It is not often that an author arrives on the scene who is both consistent and brilliant. Consistency is not too difficult to find John Barnes is a case in point; brilliant is more difficult but not impossible; but consistent and brilliant is rare. Connie Willis is both. Since she appeared on the SF scene over a decade ago she has won both critical and popular acclaim and scooped Hugo and Nebula awards as she went. Short fiction, such as At the Rialto and Last of the Winnebagos, has always been her forte but the novels Lincoln's Dreams and the Hugo-winning Doomsday Book have brought her to greater attention.
Uncharted Territory is a case in point: a collection containing the title novella and two short stories, Firewatch and Even the Queen, both winning awards. I will be surprised if the novella Uncharted Territory is not nominated for something as well.
Uncharted Territory is a snapshot: less a story in the traditional sense and more of a study of five characters in extraordinary circumstances. Fin and Carson are planetary surveyors, C.J., their oversexed base-station co-ordinator, Ev an enthusiastic visitor and Bult, their alien guide. Fin, Carson, C.J. and Ev are the only humans legally on the planet, where the sentient alien indigenous life is protected by a politically correct government back home on Earth. The government - 'Big Brother' to Fin and Carson - is terrified of being seen to be imperialistic or to interfere in any way with the alien people who they see as innocent and uncorrupted. In reality, Bult takes advantage of the situation to fine the surveyors in order to buy consumer goods, making the government position a nonsense. It is also no surprise to realise that, despite the government's overt concern, when it comes down to it, Fin and Carson are better for the planet than any correct official at home. It is not difficult to see why: Willis describes the scenery, the flora and fauna, the peculiarity of the aliens so beautifully. To this she has added political bite and a smattering of lust and come up with a great piece of fiction.

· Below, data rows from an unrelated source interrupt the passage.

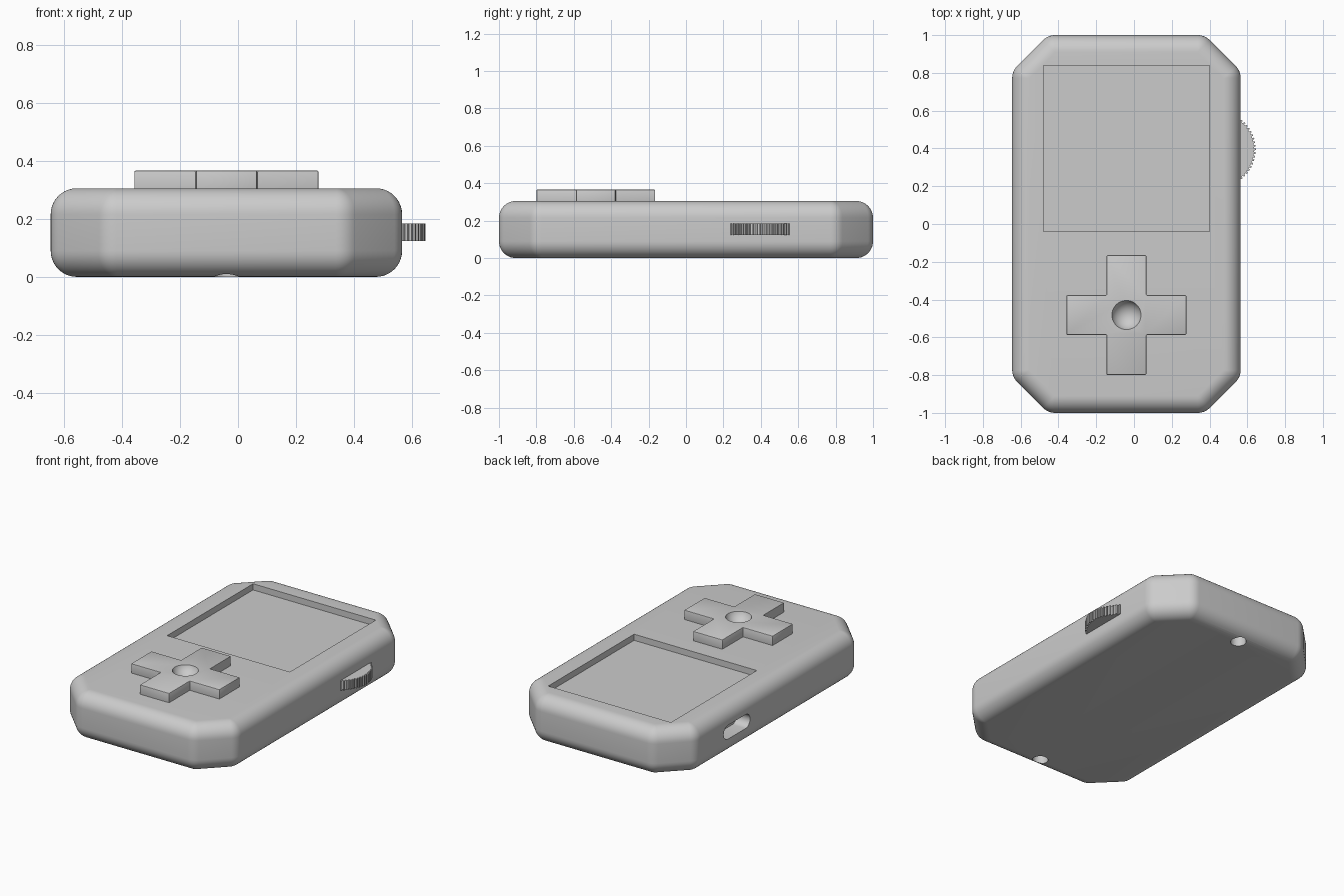
import bpy, bmesh, math
from mathutils import Matrix

if "Cube" in bpy.data.objects:
    bpy.data.objects.remove(bpy.data.objects["Cube"])

CX = -0.04                      # body centre line
HW, HL, H, R = 0.605, 1.0, 0.305, 0.09


def finish(name, bm, angle=None):
    bmesh.ops.recalc_face_normals(bm, faces=bm.faces[:])
    me = bpy.data.meshes.new(name)
    bm.to_mesh(me)
    bm.free()
    ob = bpy.data.objects.new(name, me)
    bpy.context.collection.objects.link(ob)
    if angle:
        smooth(ob, angle)
    return ob


def select(ob):
    bpy.ops.object.select_all(action='DESELECT')
    ob.select_set(True)
    bpy.context.view_layer.objects.active = ob


def smooth(ob, angle=30):
    select(ob)
    bpy.ops.object.shade_smooth_by_angle(angle=math.radians(angle))


def prism(name, pts, z0, z1):
    bm = bmesh.new()
    lo = [bm.verts.new((x, y, z0)) for x, y in pts]
    hi = [bm.verts.new((x, y, z1)) for x, y in pts]
    bm.faces.new(lo)
    bm.faces.new(hi)
    for i in range(len(pts)):
        j = (i + 1) % len(pts)
        bm.faces.new((lo[i], lo[j], hi[j], hi[i]))
    return finish(name, bm)


def circle(x, y, r, n):
    return [(x + r * math.cos(2 * math.pi * i / n), y + r * math.sin(2 * math.pi * i / n)) for i in range(n)]


def cut(ob, cutter):
    select(ob)
    cutter.hide_render = True
    mod = ob.modifiers.new("cut", 'BOOLEAN')
    mod.operation = 'DIFFERENCE'
    mod.solver = 'EXACT'
    mod.object = cutter
    bpy.ops.object.modifier_apply(modifier=mod.name)
    bpy.data.objects.remove(cutter)


# Body: chamfered rectangle swept by a ball of radius R
a, b, c = HW - R, HL - R, 0.19 - 0.586 * R
corners = [(a, b - c), (a - c, b), (-a + c, b), (-a, b - c),
           (-a, -b + c), (-a + c, -b), (a - c, -b), (a, -b + c)]
starts = [0, 45, 90, 135, 180, 225, 270, 315]
N, K = 10, 5
lats = [(-90 + 90 * i / N, R) for i in range(N + 1)] + [(90 * i / N, H - R) for i in range(N + 1)]
bm = bmesh.new()
rings = []
for lat, zc in lats:
    p = math.radians(lat)
    ring = []
    for (x, y), s in zip(corners, starts):
        for k in range(K + 1):
            t = math.radians(s + 45 * k / K)
            ring.append(bm.verts.new((CX + x + R * math.cos(p) * math.cos(t),
                                      y + R * math.cos(p) * math.sin(t), zc + R * math.sin(p))))
    rings.append(ring)
for r0, r1 in zip(rings, rings[1:]):
    for i in range(len(r0)):
        j = (i + 1) % len(r0)
        bm.faces.new((r0[i], r0[j], r1[j], r1[i]))
bm.faces.new(rings[0])
bm.faces.new(rings[-1])
bmesh.ops.remove_doubles(bm, verts=bm.verts[:], dist=1e-5)
body = finish("body", bm)

# Screen recess
cut(body, prism("screen_cutter", [(-0.48, -0.04), (0.40, -0.04), (0.40, 0.84), (-0.48, 0.84)], 0.265, 0.4))

# Pill-shaped port on the left side
pill = [(0.09 * s + 0.045 * math.cos(math.radians(t)), 0.045 * math.sin(math.radians(t)))
        for s, t0 in ((1, -90), (-1, 90)) for t in range(t0, t0 + 181, 15)]
port = prism("port_cutter", pill, -0.15, 0.15)
port.data.transform(Matrix.Translation((-0.70, 0.40, 0.152)) @ Matrix.Rotation(math.pi / 2, 4, 'Z')
                    @ Matrix.Rotation(math.pi / 2, 4, 'X'))
cut(body, port)

# Two holes in the underside
for y in (-0.905, 0.905):
    cut(body, prism("hole_cutter", circle(CX, y, 0.046, 32), -0.1, 0.08))
smooth(body)

# Direction pad with a spherical dimple
w, l, py = 0.105, 0.317, -0.482
cross = [(w, w), (w, l), (-w, l), (-w, w), (-l, w), (-l, -w),
         (-w, -w), (-w, -l), (w, -l), (w, -w), (l, -w), (l, w)]
pad = prism("direction_pad", [(CX + x, py + y) for x, y in cross], 0.28, 0.366)
bev = pad.modifiers.new("soft_edges", 'BEVEL')
bev.width = 0.005
bev.segments = 2
select(pad)
bpy.ops.object.modifier_apply(modifier=bev.name)
bm = bmesh.new()
bmesh.ops.create_uvsphere(bm, u_segments=48, v_segments=32, radius=0.0814,
                          matrix=Matrix.Translation((CX, py, 0.392)))
cut(pad, finish("dimple_cutter", bm))
smooth(pad)

# Ridged thumb wheel on the right side
TEETH = 64
teeth = []
for i in range(TEETH):
    for f, r in ((-0.3, 0.19), (-0.2, 0.2), (0.2, 0.2), (0.3, 0.19)):
        t = 2 * math.pi * (i + f) / TEETH
        teeth.append((0.445 + r * math.cos(t), 0.395 + r * math.sin(t)))
prism("thumb_wheel", teeth, 0.123, 0.184)
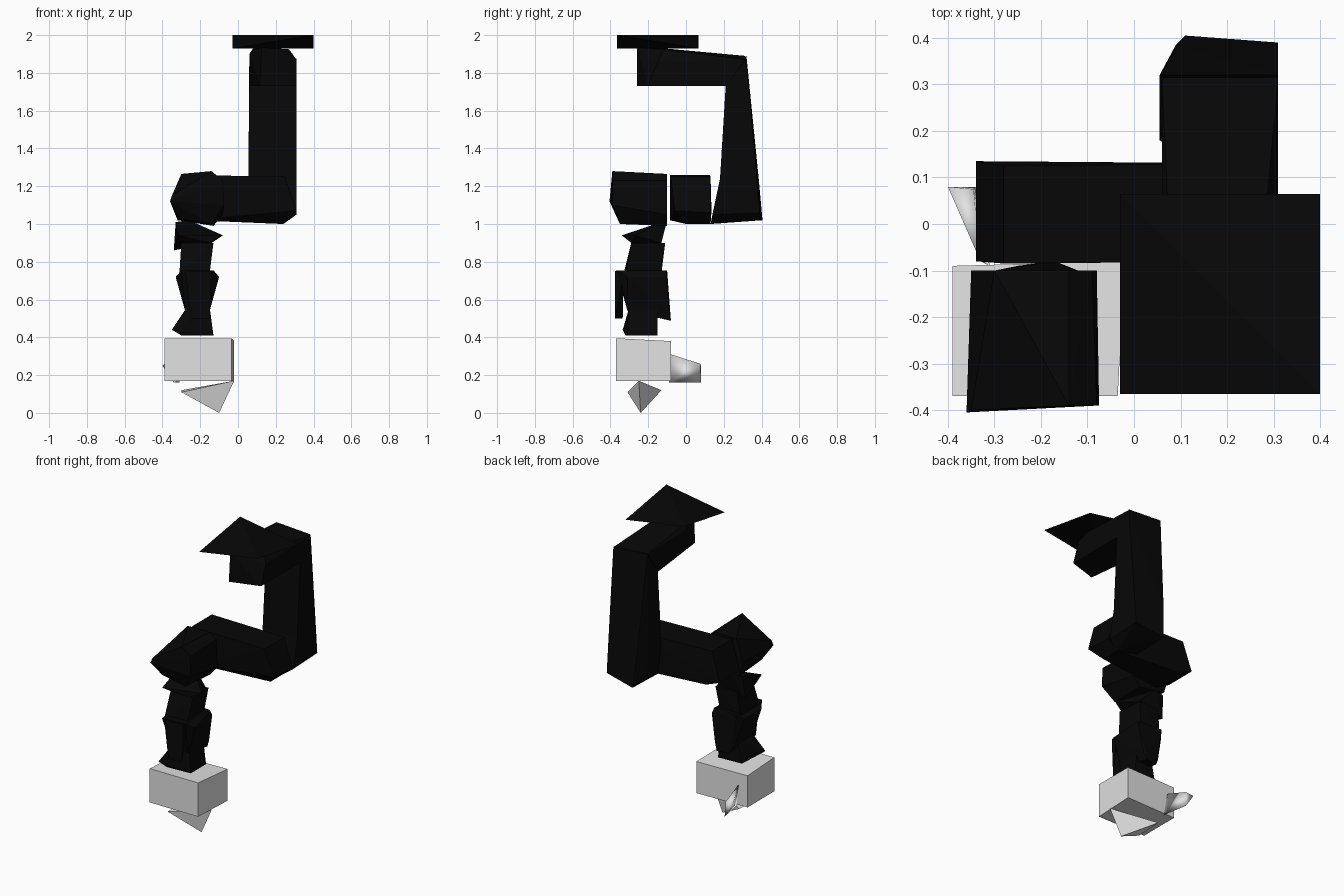
import bpy, bmesh


def colour(name, rgb):
    m = bpy.data.materials.new(name)
    m.diffuse_color = (*rgb, 1)
    return m


BLACK = colour("black", (0.0023, 0.0023, 0.0023))
GREY = colour("light grey", (0.76, 0.76, 0.76))


def hull(name, points, mat=BLACK, smooth=False):
    """Faceted block: convex hull of a few corner points."""
    bm = bmesh.new()
    for p in points:
        bm.verts.new(p)
    bmesh.ops.convex_hull(bm, input=bm.verts)
    loose = [v for v in bm.verts if not v.link_faces]
    bmesh.ops.delete(bm, geom=loose, context='VERTS')
    bmesh.ops.dissolve_limit(bm, angle_limit=0.02, verts=bm.verts, edges=bm.edges)
    bmesh.ops.recalc_face_normals(bm, faces=bm.faces)
    for f in bm.faces:
        f.smooth = smooth
    me = bpy.data.meshes.new(name)
    bm.to_mesh(me)
    bm.free()
    me.materials.append(mat)
    ob = bpy.data.objects.new(name, me)
    bpy.context.collection.objects.link(ob)
    return ob


def ring_y(y, xz):
    return [(x, y, z) for x, z in xz]


def ring_x(x, yz):
    return [(x, y, z) for y, z in yz]


def ring_z(z, xy):
    return [(x, y, z) for x, y in xy]


# Mounting wedge: two opposite corners high, two low
hull("mount_plate", [(-.03, .065, 2), (.40, -.365, 2),
                     (-.03, -.365, 1.93), (.40, .065, 1.93)])

# Bracket under the plate, reaching back to the column
hull("shoulder_bracket",
     ring_y(-.26, [(.115, 1.73), (.125, 1.935)])
     + [(.31, -.20, 1.73), (.27, -.12, 1.925), (.31, -.15, 1.86),
        (.06, -.08, 1.90), (.08, -.12, 1.93)]
     + ring_y(.21, [(.06, 1.73), (.31, 1.73)])
     + [(.06, .315, 1.89), (.31, .315, 1.87)])

# Tall column and its wider foot
WAIST = ring_z(1.24, [(.055, .18), (.31, .18), (.31, .375), (.09, .385), (.055, .32)])
hull("column", WAIST + ring_z(1.73, [(.06, .21), (.31, .21)])
     + [(.06, .32, 1.89), (.31, .32, 1.875)])
hull("column_foot", WAIST + [(.11, .405, 1.02), (.31, .39, 1.06), (.06, .32, 1.09),
                             (.24, .13, 1.0), (.10, .15, 1.02), (.31, .14, 1.05)])

# Horizontal link
hull("forearm_link",
     ring_x(-.34, [(-.08, 1.07), (.135, 1.07)])
     + ring_x(-.28, [(-.085, 1.26), (.125, 1.26)])
     + ring_x(-.24, [(-.085, 1.02), (.13, 1.03)])
     + ring_x(.25, [(-.08, 1.25), (.13, 1.25)])
     + ring_x(.31, [(-.06, 1.07), (.13, 1.06)])
     + ring_x(.24, [(0, 1.0), (.13, 1.0)]))

# Elbow block in front of the link
hull("elbow_block",
     ring_y(-.10, [(-.30, 1.265), (-.14, 1.265), (-.09, 1.23), (-.08, 1.05),
                   (-.13, .99), (-.32, 1.02), (-.35, 1.12)])
     + ring_y(-.39, [(-.14, 1.28), (-.08, 1.23), (-.075, 1.10)])
     + [(-.36, -.405, 1.12), (-.35, -.40, 1.15)]
     + ring_y(-.35, [(-.14, 1.0), (-.31, 1.03)]))

# Wrist stack, top to bottom
hull("wrist_cap", [(-.33, -.12, 1.01), (-.26, -.10, 1.02), (-.08, -.27, .94),
                   (-.14, -.13, .90), (-.34, -.14, .86), (-.32, -.34, .94),
                   (-.15, -.29, .90), (-.30, -.28, .90)])
hull("wrist_neck",
     ring_z(.90, [(-.30, -.28), (-.13, -.29), (-.14, -.11), (-.29, -.12)])
     + ring_z(.74, [(-.31, -.33), (-.15, -.32), (-.16, -.13), (-.31, -.13)]))
hull("wrist_body",
     ring_z(.755, [(-.30, -.37), (-.14, -.36), (-.13, -.11), (-.30, -.10)])
     + ring_z(.72, [(-.33, -.32), (-.33, -.14), (-.10, -.31), (-.12, -.10)])
     + ring_z(.54, [(-.28, -.30), (-.15, -.31), (-.28, -.11), (-.15, -.09)])
     + ring_z(.49, [(-.25, -.09), (-.17, -.08)]))
hull("wrist_front_rib",
     ring_z(.75, [(-.28, -.375), (-.14, -.375), (-.28, -.33), (-.14, -.33)])
     + ring_z(.50, [(-.25, -.375), (-.15, -.375), (-.22, -.335)]))
hull("wrist_base",
     ring_z(.41, [(-.30, -.32), (-.13, -.31), (-.13, -.15), (-.30, -.16)])
     + [(-.35, -.335, .44), (-.31, -.20, .45)]
     + ring_z(.56, [(-.27, -.30), (-.15, -.30), (-.27, -.16), (-.15, -.15)]))

# Light gripper housing with its two finger wedges
hull("gripper_housing",
     ring_z(.17, [(-.39, -.37), (-.035, -.37), (-.02, -.08), (-.39, -.09)])
     + [(-.39, -.37, .395), (-.035, -.37, .395), (-.02, -.08, .38), (-.39, -.09, .38)],
     GREY)
hull("lower_finger", [(-.02, -.25, .17), (-.30, -.31, .11),
                      (-.30, -.13, .12), (-.10, -.24, 0)], GREY)
hull("rear_finger", [(-.40, .08, .25), (-.34, .08, .16), (-.345, .075, .26),
                     (-.33, -.08, .31), (-.31, -.09, .16)], GREY, True)
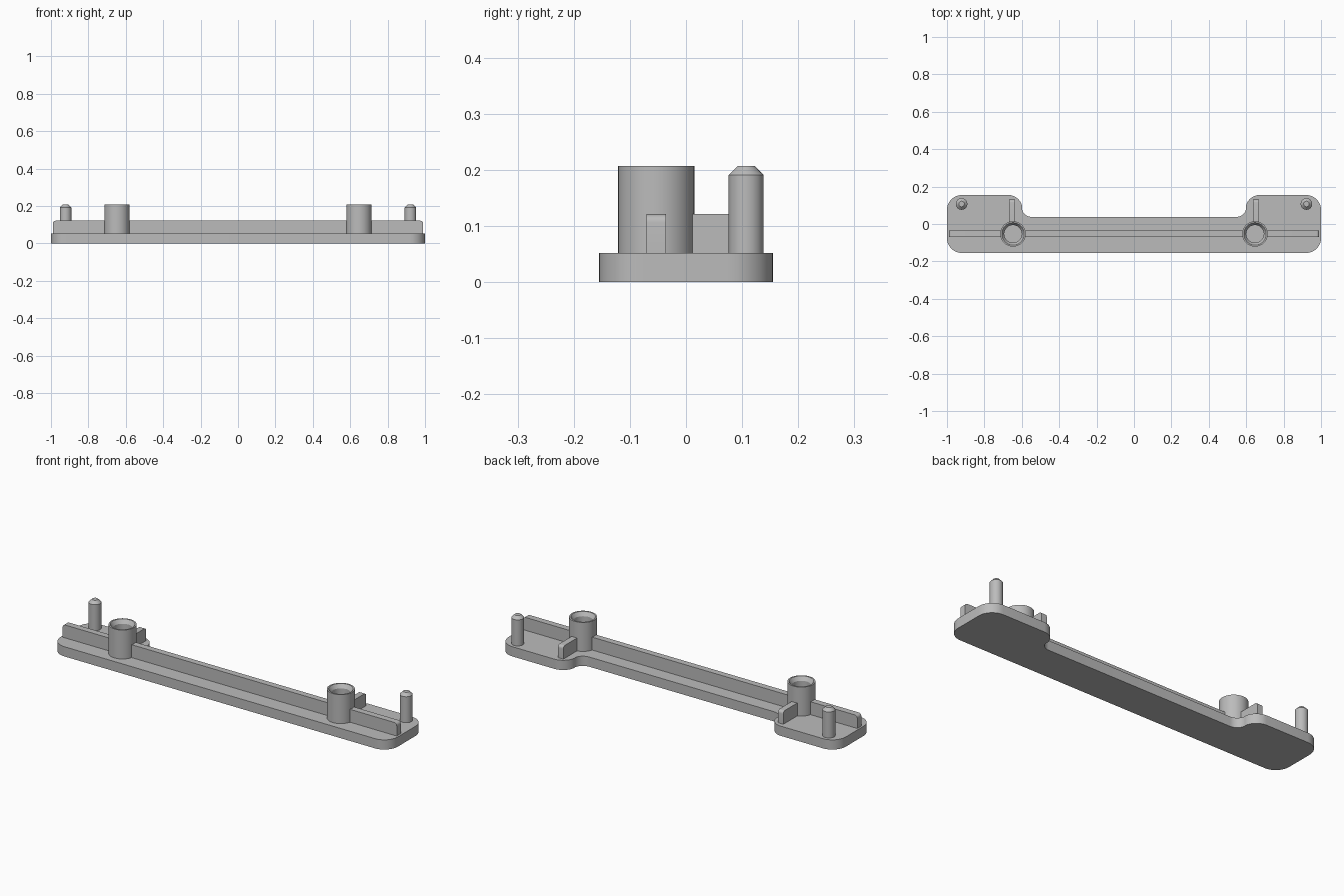
import bpy, bmesh, math

cube = bpy.data.objects.get("Cube")
if cube:
    bpy.data.objects.remove(cube, do_unlink=True)

grey = bpy.data.materials.new("plain_grey")
grey.use_nodes = True
colour = (0.5, 0.5, 0.5, 1)
grey.diffuse_color = colour
grey.node_tree.nodes["Principled BSDF"].inputs["Base Color"].default_value = colour

BASE, RAIL, TOP = 0.052, 0.121, 0.207
RAIL_Y, BOSS_X = -0.053, 0.647


def finish(name, bm):
    bmesh.ops.recalc_face_normals(bm, faces=bm.faces)
    mesh = bpy.data.meshes.new(name)
    bm.to_mesh(mesh)
    bm.free()
    obj = bpy.data.objects.new(name, mesh)
    bpy.context.collection.objects.link(obj)
    mesh.materials.append(grey)
    bpy.ops.object.select_all(action="DESELECT")
    obj.select_set(True)
    bpy.context.view_layer.objects.active = obj
    bpy.ops.object.shade_smooth_by_angle(angle=math.radians(30))
    return obj


def extrude_outline(name, points, offset):
    """Extrude a closed outline of 3D points along an offset."""
    bm = bmesh.new()
    face = bm.faces.new([bm.verts.new(p) for p in points])
    new = bmesh.ops.extrude_face_region(bm, geom=[face])["geom"]
    bmesh.ops.translate(bm, vec=offset, verts=[v for v in new if isinstance(v, bmesh.types.BMVert)])
    return finish(name, bm)


def lathe(name, profile, x, y):
    """Spin a radius/height profile about a vertical axis."""
    bm = bmesh.new()
    verts = [bm.verts.new((x + r, y, z)) for r, z in profile]
    edges = [bm.edges.new(pair) for pair in zip(verts, verts[1:])]
    bmesh.ops.spin(bm, geom=verts + edges, cent=(x, y, 0), axis=(0, 0, 1),
                   angle=math.tau, steps=48)
    bmesh.ops.remove_doubles(bm, verts=bm.verts, dist=0.0001)
    return finish(name, bm)


def arc(cx, cy, r, start, end, steps=10):
    angles = [math.radians(start + (end - start) * i / steps) for i in range(steps + 1)]
    return [(cx + r * math.cos(a), cy + r * math.sin(a)) for a in angles]


def bar_profile(a, b, round_a, round_b, r=0.015):
    """Side profile of a bar from a to b, with optional rounded top ends."""
    pts = [(a, BASE - 0.01), (b, BASE - 0.01)]
    pts += arc(b - r, RAIL - r, r, 0, 90, 5) if round_b else [(b, RAIL)]
    pts += arc(a + r, RAIL - r, r, 90, 180, 5) if round_a else [(a, RAIL)]
    return pts


# Base plate: right half of the outline, then mirrored
half = arc(0.92, -0.075, 0.08, -90, 0) + arc(0.92, 0.075, 0.08, 0, 90)
half += arc(0.672, 0.08, 0.075, 90, 172) + arc(0.548, 0.09, 0.052, -8, -90)
outline = half + [(-x, y) for x, y in reversed(half)]
extrude_outline("base_plate", [(x, y, 0) for x, y in outline], (0, 0, BASE))

# Long rail, interrupted by the bosses
gap = 0.056
for name, a, b in (("rail_right", -0.99, -BOSS_X - gap),
                   ("rail_middle", -BOSS_X + gap, BOSS_X - gap),
                   ("rail_left", BOSS_X + gap, 0.99)):
    pts = bar_profile(a, b, name == "rail_right", name == "rail_left")
    extrude_outline(name, [(x, RAIL_Y - 0.017, z) for x, z in pts], (0, 0.034, 0))

for side, label in ((-1, "right"), (1, "left")):
    # Hollow boss with a countersunk mouth
    lathe("boss_" + label, [(0.068, BASE - 0.01), (0.068, TOP), (0.06, TOP),
                            (0.047, TOP - 0.02), (0.047, BASE - 0.01)],
          side * BOSS_X, RAIL_Y)
    # Rib behind the boss
    pts = bar_profile(RAIL_Y + gap, 0.13, False, True)
    extrude_outline("rib_" + label, [(side * 0.652 - 0.016, y, z) for y, z in pts], (0.032, 0, 0))
    # Locating pin with a tapered tip
    lathe("pin_" + label, [(0, BASE - 0.01), (0.031, BASE - 0.01), (0.031, 0.191),
                           (0.015, TOP), (0, TOP)], side * 0.922, 0.107)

Firewatch is an older, shorter piece, set in the same universe as Willis' later novel Doomsday Book. Here Dunworthy, the professor of history, and Kivrin, the heroine of Doomsday Book are minor characters, in the story of the (unnamed) narrator who is sent for his history practical exam to Wartime London in the Blitz to help serve on the Firewatch which guarded St Paul's Cathedral against the bombs. Desperately unprepared, he is propelled back into a world of paranoia and grey darkness, where he has to fend for himself day by day and try and disguise the fact that he is a stranger to the people he must meet.
Firewatch, again, is not over-plotted but is extremely poignant and thought-provoking. Willis' characterisation is beautiful and her ability to help us envisage the glory of St Paul's is a superb piece of writing.
The third and final story, Even the Queen, is a piece of near-future quirky humour, which uses a daughter's act of unthinking rebellion as a focus to examine the relationships between females of four generations of a family: their communication, the gaps in generation, their attitudes to life. So much imagination is packed into this short story but it is very tightly written and very funny indeed, though I imagine that it will appeal to women more than men.
In total, Uncharted Territory is truly excellent. Willis' prose is deft, clever, moving and often quite beautiful; her characters live; her landscapes entrance; her ideas provoke. For those who have liked her previous work, and for those who have never read any Willis, do not delay in reading this.